Moscow has quite a vibrant downtown for a small city.
It’s no wonder folks often stroll the streets day or night. And if it weren’t for the “parking problem,” maybe the headcount would be greater. At least that’s some of the thinking found around town.
To get a better handle on the parking situation, a $45,000 “comprehensive downtown parking study” is included as part of the city’s proposed fiscal 2020 budget. The obvious takeaway is studies are becoming more expensive.
Unfortunately, if the study is approved and conducted, it will probably end up on a dusty shelf in City Hall with its sister studies undertaken to get to the bottom of a perceived problem or create marketing schemes. The studies usually are not useful in solving much of anything.
Don’t get us wrong, there is a parking problem in downtown Moscow.
However, it’s a minor one and has been for years with a simple solution that doesn’t require a study.
Too many people want to park as close as possible to their downtown destination.
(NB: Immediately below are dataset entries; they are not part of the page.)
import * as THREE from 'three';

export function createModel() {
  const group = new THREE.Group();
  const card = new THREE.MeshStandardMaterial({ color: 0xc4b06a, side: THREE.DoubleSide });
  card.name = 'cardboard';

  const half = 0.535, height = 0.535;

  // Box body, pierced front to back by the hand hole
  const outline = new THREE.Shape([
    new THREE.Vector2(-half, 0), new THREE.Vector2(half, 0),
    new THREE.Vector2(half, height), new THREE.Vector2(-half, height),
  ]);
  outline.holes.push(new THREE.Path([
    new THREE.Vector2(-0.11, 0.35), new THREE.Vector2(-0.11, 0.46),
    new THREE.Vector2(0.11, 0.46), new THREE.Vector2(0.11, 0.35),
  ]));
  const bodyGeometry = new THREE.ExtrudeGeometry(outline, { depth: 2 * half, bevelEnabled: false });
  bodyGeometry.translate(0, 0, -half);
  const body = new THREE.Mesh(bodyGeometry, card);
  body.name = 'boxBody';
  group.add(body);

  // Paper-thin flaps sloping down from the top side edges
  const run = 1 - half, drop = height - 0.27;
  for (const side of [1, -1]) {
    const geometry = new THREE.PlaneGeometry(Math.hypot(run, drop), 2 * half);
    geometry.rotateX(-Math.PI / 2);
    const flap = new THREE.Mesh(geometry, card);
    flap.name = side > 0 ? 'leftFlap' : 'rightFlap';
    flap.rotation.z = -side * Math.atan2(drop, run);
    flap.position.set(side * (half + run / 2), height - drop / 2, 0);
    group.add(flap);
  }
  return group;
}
They are loath to park in the many spaces available on side streets and in nearby residential areas.
Parking scarcity is also exacerbated by those business owners and employees who use street and lot parking for their vehicles and then move those vehicles every few hours to remain legally parked.
There’s nothing as exasperating for a customer than when a clerk asks you to wait a few minutes while they move their car to another parking space.
There’s a better business model than employees filling spaces that should be used by customers.
Since the last parking study in 2008, the city has tweaked a few problem areas with little or no observable difference.
If approved, the recommendations will undoubtedly be creative, expensive and, in the long run, rejected by staff and City Council as unimplementable.
Some ideas we could expect from the study may include: an extensive use of metered parking; a multi-story parking structure; a park-and-ride lot; increased inventory of spaces; rules forbidding employees and owners from using downtown parking; increased code enforcement for parking scofflaws; elimination of all parking in the downtown area; and, finally, education of the public to the realities of the situation and how to adapt by walking, riding public transportation, ride sharing or parking a few blocks from a destination.
The latter option is the most doable and has been sporadically encouraged for years.
Perhaps a new, concerted effort is the path to take and the $45,000 earmarked for the study would go a long way to help in the education effort. Don’t waste the money on another dust collector.
— Murf Raquet, for the editorial board